Victoria County chief deputy sworn in (video)
Sept. 16, 2013 at 4:16 a.m.
Updated Sept. 17, 2013 at 4:17 a.m.
Victoria County Sheriff T. Michael O'Connor carefully pinned a badge on a man he hopes will continue his office's success.
Rope outlines the five points of a star on the badge to pay homage to the region's history, O'Connor said.
"We're not all cowboys, but we do cowboy up and go after the bad guys," O'Connor said.
O'Connor swore in Jeffrey L. Wendling as his new chief deputy Monday and simultaneously breathed a sigh of relief.
"It's been a very long and, I'd say, treacherous 10 months," O'Connor said.
Previous chief deputy Terry Simons died of a heart attack Nov. 7.
But O'Connor believes Wendling is a good fit. He not only has 44 years of law enforcement experience but also specializes in counter drug and counterintelligence.
"I've already started working out so I can be one or two steps ahead of him," O'Connor said of how the two men will race to the door to respond to emergencies.
Wendling, 65, is already reviewing organizational charts and advocating for salary increases for sergeants, lieutenants, captains, chief deputy and sheriff.
While the sheriff office's starting salaries for deputies are on par with the police department, its higher positions earn anywhere from $15,000 to $25,000 less than they would at the police department, he said.
That's because deputies are not paid extra for earning higher degrees or certifications, which is a common practice. The extra pay will help the office recruit and retain talented deputies, Wendling said.
"We need to tell the people of Victoria County just how important we are to their lives, to their quality of life," Wendling said. "Sometimes, we may seem like just part of the landscape until they need us."
He thought the commissioners understood that and was thankful for what the court already approved for the sheriff's office in this year's budget.
The sheriff is paid $83,224, and the chief deputy is paid $72,260, according to the 2014 county budget.
Wendling also wants to ensure the office has enough deputies to answer every call in the office's about 850-square-mile service area. While he admires O'Connor's efforts to combat cybercrime, cybercrimes will likely be placed under the special crimes unit's umbrella as Wendling ascertains what resources are available.
"O'Connor's got a global view and thinks outside of the box. That's what it's all about," Wendling said. "There is nothing broken here."
Wendling is a native of Dallas and is married to Freya M. Halili, of San Juan, Batangas Province, Philippines.
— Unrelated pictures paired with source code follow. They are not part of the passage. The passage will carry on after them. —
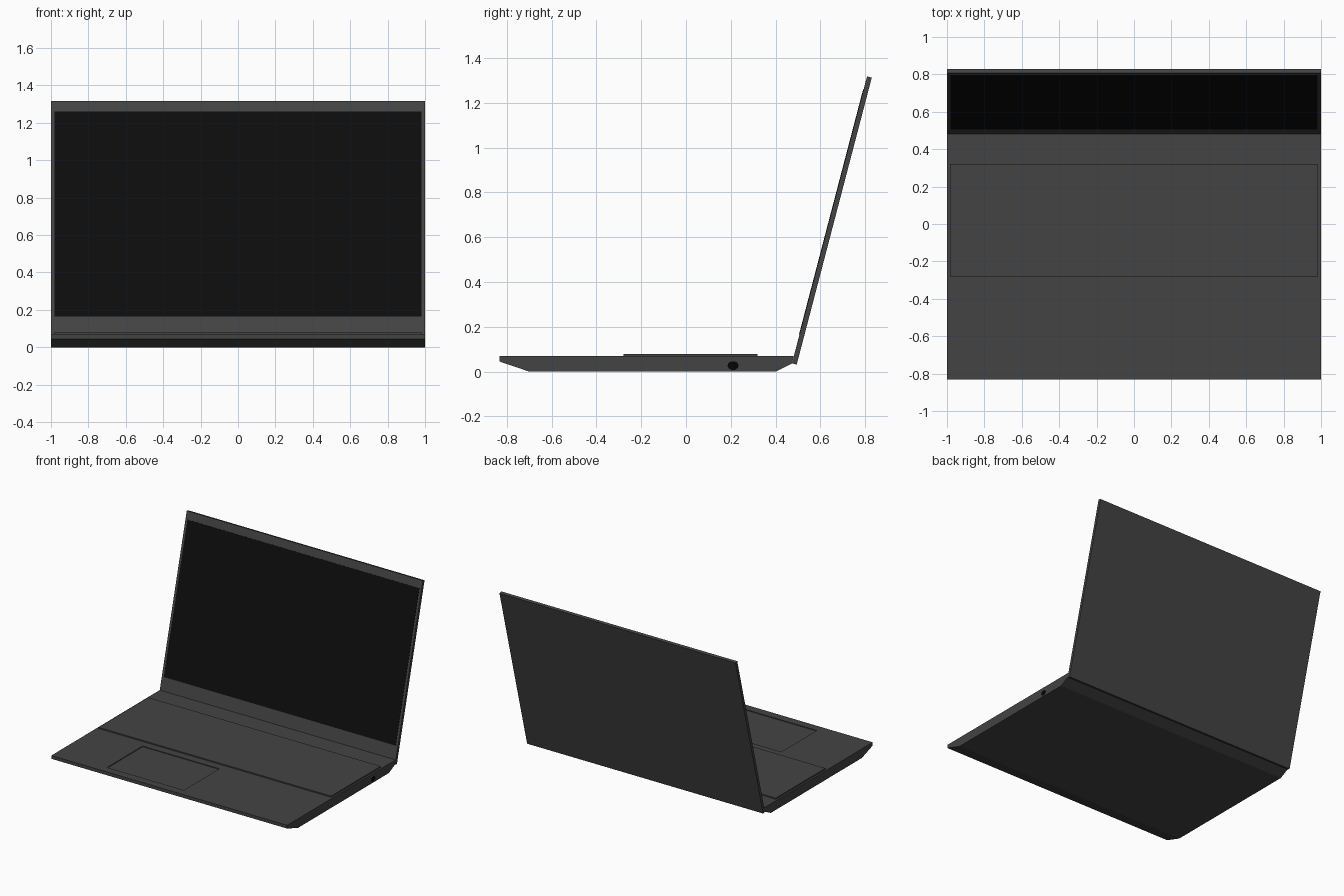
import bpy, bmesh, math
from mathutils import Matrix, Vector

if "Cube" in bpy.data.objects:
    bpy.data.objects.remove(bpy.data.objects["Cube"])


def material(name, v):
    m = bpy.data.materials.new(name)
    m.diffuse_color = (v, v, v, 1)
    m.use_nodes = True
    m.node_tree.nodes["Principled BSDF"].inputs["Base Color"].default_value = m.diffuse_color
    return m


BODY = material("dark grey shell", 0.057)
SCREEN = material("black glass", 0.004)
PORT = material("port black", 0.001)


def finish(name, bm, mat):
    bmesh.ops.recalc_face_normals(bm, faces=bm.faces)
    me = bpy.data.meshes.new(name)
    bm.to_mesh(me)
    bm.free()
    me.materials.append(mat)
    ob = bpy.data.objects.new(name, me)
    bpy.context.collection.objects.link(ob)
    return ob


def extrude_x(name, profile, half, mat):
    """Closed (y, z) profile swept from -half to +half in x."""
    bm = bmesh.new()
    face = bm.faces.new([bm.verts.new((-half, y, z)) for y, z in profile])
    new = bmesh.ops.extrude_face_region(bm, geom=[face])["geom"]
    bmesh.ops.translate(bm, vec=(2 * half, 0, 0),
                        verts=[g for g in new if isinstance(g, bmesh.types.BMVert)])
    return finish(name, bm, mat)


def box(name, lo, hi, mat, matrix=Matrix()):
    lo, hi = Vector(lo), Vector(hi)
    bm = bmesh.new()
    bmesh.ops.create_cube(bm, size=1)
    bmesh.ops.scale(bm, vec=hi - lo, verts=bm.verts)
    bmesh.ops.translate(bm, vec=(lo + hi) / 2, verts=bm.verts)
    bmesh.ops.transform(bm, matrix=matrix, verts=bm.verts)
    return finish(name, bm, mat)


# Base: flat slab with bevelled underside at front and back
base = extrude_x("base", [(-0.832, 0.07), (-0.832, 0.045), (-0.70, 0.0), (0.40, 0.0),
                          (0.474, 0.037), (0.48, 0.07)], 0.999, BODY)

# Trackpad: shallow recess cut in the palm rest
cutter = box("trackpad_cutter", (-0.57, -0.77, 0.064), (0.08, -0.34, 0.12), BODY)
cutter.hide_render = True
cutter.hide_viewport = True
cut = base.modifiers.new("trackpad_recess", 'BOOLEAN')
cut.operation = 'DIFFERENCE'
cut.solver = 'EXACT'
cut.object = cutter

# Keyboard deck: thin raised panel
box("keyboard_panel", (-0.985, -0.28, 0.069), (0.985, 0.32, 0.079), BODY)

# Lid and screen, tilted back about the hinge line
tilt = Matrix.Translation((0, 0.473, 0.037)) @ Matrix.Rotation(math.radians(-14.66), 4, 'X')
box("lid", (-1, 0, 0), (1, 0.022, 1.324), BODY, tilt)
box("screen", (-0.982, -0.002, 0.132), (0.982, 0.004, 1.264), SCREEN, tilt)

# Round audio port on the right side
bm = bmesh.new()
bmesh.ops.create_cone(bm, cap_ends=True, segments=10, radius1=0.025, radius2=0.025, depth=0.006,
                      matrix=Matrix.Translation((0.997, 0.21, 0.027)) @ Matrix.Rotation(math.pi / 2, 4, 'Y'))
bmesh.ops.scale(bm, vec=(1, 1, 0.8), verts=bm.verts,
                space=Matrix.Translation((0, 0, -0.027)))
finish("audio_port", bm, PORT)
The Wendlings have one son, Michael, a 38-year-old information technology director for a multinational pharmaceutical company.